Why Don't We Commit To Friendships Like We Do Marriage?

Everything I Know About Love touts "a new version of marriage" – without the sex.
Birdy and Maggie experience friendship problems
BBC via PA Media
Birdy and Maggie experience friendship problems

This article contains minor spoilers for the BBC show, Everything I Know About Love.

When was the last time you saw that really good friend of yours? You know the one you’ve known for years, since school or university. You’re forever sending each other heart emojis on social media, and meaning to “catch up soon”.

This back and forth can last weeks and months, before you finally consult your diaries and lock something in. Then, it’s over all too quickly after dinner and a dessert, with both sides promising not to let it go so long next time.

And so the cycle persists. Most of us wish we could see our oldest friends more often, but work, relationships, caring responsibilities and personal admin get the better of us. Despite good intentions, we seldom meet up, meaning those intermittent catchups are mostly spent listing off the headlines of our lives.

This lacklustre approach means we miss out on the camaraderie, the random spontaneity and even the comfortable stillness that comes with being friends. Which is why the idea of making a concerted effort to maintain a friendship, as we do in romantic relationships, is all the more welcome.

You might have heard something along these lines in Everything I Know About Love, the new BBC drama adapted from Dolly Alderton’s best-selling memoir, when characters Maggie and Birdy plug a “marriage for friends”.

Okay, so they may be on on coke at the time, but the idea is to formally commit to a friendship and put time and effort into maintaining it. As the pair describe it, “a new version of marriage where two people commit to each other but they don’t have sex, they hang out loads. But there is a formal commitment.”

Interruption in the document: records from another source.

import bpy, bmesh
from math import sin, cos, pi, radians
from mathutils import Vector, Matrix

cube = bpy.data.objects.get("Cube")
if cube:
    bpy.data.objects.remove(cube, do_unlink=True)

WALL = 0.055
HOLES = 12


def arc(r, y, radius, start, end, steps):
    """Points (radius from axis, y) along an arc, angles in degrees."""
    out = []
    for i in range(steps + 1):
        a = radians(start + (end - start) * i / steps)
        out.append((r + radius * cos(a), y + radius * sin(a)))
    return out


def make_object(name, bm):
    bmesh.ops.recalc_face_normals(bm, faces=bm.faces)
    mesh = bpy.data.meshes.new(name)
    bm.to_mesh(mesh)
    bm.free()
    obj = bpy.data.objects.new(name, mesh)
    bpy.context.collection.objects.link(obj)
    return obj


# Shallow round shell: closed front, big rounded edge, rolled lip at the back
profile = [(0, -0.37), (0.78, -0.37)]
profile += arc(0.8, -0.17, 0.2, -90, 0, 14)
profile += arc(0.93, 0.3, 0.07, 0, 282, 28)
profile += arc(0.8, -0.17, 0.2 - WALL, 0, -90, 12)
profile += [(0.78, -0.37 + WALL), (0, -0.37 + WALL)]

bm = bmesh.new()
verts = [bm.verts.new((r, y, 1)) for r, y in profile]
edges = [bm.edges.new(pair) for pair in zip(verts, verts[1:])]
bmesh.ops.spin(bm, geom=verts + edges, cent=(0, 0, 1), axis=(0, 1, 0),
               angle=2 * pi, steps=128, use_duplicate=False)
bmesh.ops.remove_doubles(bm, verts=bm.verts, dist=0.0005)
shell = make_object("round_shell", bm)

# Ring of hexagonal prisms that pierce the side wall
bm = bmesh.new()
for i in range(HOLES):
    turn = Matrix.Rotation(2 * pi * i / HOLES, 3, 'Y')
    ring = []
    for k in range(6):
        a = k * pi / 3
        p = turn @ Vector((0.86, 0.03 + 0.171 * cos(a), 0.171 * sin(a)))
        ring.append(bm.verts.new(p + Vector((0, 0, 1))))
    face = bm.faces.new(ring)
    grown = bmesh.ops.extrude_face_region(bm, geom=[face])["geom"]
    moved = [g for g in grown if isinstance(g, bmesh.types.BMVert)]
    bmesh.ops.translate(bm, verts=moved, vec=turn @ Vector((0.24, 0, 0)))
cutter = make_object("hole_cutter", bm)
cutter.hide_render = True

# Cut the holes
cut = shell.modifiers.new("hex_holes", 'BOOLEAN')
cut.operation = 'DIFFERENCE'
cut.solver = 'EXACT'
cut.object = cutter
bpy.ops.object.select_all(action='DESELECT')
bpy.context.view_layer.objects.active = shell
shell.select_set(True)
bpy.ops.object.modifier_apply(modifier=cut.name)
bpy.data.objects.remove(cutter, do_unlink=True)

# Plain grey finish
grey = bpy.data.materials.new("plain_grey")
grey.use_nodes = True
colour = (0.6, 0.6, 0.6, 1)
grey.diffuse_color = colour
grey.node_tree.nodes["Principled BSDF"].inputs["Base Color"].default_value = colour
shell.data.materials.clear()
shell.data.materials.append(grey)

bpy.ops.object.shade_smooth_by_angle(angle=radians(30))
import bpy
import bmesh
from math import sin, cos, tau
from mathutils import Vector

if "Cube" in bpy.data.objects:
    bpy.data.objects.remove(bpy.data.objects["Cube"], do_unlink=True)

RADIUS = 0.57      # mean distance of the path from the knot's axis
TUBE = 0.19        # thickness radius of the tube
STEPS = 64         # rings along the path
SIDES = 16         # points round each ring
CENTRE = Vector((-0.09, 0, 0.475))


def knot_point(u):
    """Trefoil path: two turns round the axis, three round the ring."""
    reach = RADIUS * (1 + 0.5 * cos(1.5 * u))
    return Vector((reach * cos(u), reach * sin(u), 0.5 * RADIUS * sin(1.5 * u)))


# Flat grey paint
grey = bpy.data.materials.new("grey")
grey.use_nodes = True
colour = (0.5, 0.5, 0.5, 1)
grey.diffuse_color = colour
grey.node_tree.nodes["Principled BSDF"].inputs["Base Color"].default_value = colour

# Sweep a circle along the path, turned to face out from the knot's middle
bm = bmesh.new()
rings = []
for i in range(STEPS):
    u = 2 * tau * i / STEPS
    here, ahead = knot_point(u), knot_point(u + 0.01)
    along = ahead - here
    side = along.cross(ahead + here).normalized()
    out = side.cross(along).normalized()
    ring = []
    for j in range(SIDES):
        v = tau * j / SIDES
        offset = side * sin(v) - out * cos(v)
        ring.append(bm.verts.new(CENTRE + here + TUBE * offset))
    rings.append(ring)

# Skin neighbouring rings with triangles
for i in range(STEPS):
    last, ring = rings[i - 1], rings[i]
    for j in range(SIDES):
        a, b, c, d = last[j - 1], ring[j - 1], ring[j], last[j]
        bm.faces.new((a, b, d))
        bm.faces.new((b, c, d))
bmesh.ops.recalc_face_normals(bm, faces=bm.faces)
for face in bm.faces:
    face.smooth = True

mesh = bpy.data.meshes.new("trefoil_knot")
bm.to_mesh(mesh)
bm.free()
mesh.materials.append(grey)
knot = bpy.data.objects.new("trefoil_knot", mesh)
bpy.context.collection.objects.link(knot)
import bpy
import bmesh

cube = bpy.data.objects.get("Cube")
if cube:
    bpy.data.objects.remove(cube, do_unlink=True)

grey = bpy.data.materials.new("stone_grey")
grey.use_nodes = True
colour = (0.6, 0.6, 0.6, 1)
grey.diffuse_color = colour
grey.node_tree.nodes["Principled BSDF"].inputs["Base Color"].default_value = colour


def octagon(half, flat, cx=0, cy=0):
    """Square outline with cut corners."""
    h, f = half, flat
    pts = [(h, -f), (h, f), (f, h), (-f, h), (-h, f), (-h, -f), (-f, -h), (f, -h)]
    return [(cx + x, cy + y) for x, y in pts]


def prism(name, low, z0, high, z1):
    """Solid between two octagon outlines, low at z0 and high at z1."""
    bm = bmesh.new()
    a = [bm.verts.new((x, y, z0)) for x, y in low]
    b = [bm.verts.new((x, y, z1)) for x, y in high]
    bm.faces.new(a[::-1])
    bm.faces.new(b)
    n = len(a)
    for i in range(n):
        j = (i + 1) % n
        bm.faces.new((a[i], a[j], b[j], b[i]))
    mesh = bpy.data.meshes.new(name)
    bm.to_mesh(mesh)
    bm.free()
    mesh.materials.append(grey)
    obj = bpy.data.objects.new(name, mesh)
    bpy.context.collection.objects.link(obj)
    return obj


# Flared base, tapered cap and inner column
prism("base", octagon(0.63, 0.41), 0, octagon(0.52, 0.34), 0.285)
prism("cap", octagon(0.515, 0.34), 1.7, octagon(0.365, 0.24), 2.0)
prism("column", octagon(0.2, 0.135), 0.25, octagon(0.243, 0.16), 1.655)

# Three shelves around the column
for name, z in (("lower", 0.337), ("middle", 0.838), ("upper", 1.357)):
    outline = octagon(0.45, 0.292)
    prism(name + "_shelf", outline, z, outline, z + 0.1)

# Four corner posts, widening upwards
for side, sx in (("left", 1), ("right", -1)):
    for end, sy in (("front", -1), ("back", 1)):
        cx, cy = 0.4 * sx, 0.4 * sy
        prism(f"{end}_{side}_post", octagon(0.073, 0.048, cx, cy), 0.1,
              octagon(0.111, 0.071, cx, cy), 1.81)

Given the impact of the pandemic, the way it has exacerbated loneliness and cut off so much of our social interaction, the two might be on to something.

Claire Cohen, author of BFF? The Truth about Female Friendships, certainly thinks there’s something in this idea, especially because – as she sees it – friendships and relationships have a lot in common.

“I don’t think we necessarily need formal commitments with our female friends, but I do think it would be good to have ways to show our dedication that are outside the cringeworthy ‘Galentine’s Day’,” she tells HuffPost UK.

“In our romantic relationships, we have milestones that help us chart progress and show our love and respect for one another. Why not with female friendship? Why aren’t we celebrating it when we’ve known someone for 10 or 20 years? To me, that’s worth marking just as much as any romantic relationship.”

Society doesn’t often place the same importance on platonic love as we do romantic pursuits, Cohen points out, but this ought to change.

“We should be using the language of love for our female friendships – like heartbreak or wooing – which we all do when we try to make new friends. By applying these to our female friendships, we can increase their power.”

She points to a great example of this in Everything I Know About Love, when the American asks Maggie about her break-up and she starts speaking about Birdy, not her ex. “That’s the sort of instinctive female friendship recognition we need to see,” notes Cohen.

Of course, it’s pretty normal for effort levels between friends to dwindle over time. According to a Finnish study from 2016, we’re at our social peak at 25, an age when the researchers say we are most “socially promiscuous”. In other words, going out a lot (like Maggie and her crew) and putting ourselves in situations where we can meet new people and increase our contact pool.

As we begin socialising less, this social promiscuity declines. However, something that Cohen calls the “friendship gap” also plays its part.

“We start to find some friends a bit flaky as our priorities change: that friend who once seemed so fun and spontaneous now starts to feel unreliable and exhausting. When friends (like Birdy) start to settle down, have children, move away, get promoted and suddenly have more money, it means you’re no longer on the same path, where once your lives seemed perfectly aligned.”

You might consciously decide to let go of some of these relationships, if they feel toxic, but other friendships are definitely worth hanging on to. You just need to keep communicating, says Cohen.

“If you communicate about your gaps, you can get close again,” she advises. “It also involves shelving your own ego at times, for instance if a friend can’t come to your birthday party but expects you to go to their baby’s first birthday. Or if they’ve got their dream job, but you’re struggling at work.”

“Life has a way of turning the tables on us constantly and your mid to late twenties can be a turbulent time for that. If you can be honest with one another about it all, and not let resentment build up, then those friendships can weather the storms and emerge all the stronger for it.”

And if you do decide to make a formal commitment together, have fun with how you choose to honour that – whether that’s the winning combo of cookies and makeovers as in Everything I Know About Love, or your own unique way such as sharing the last Sunday of every month. You’ll be all the happier for it.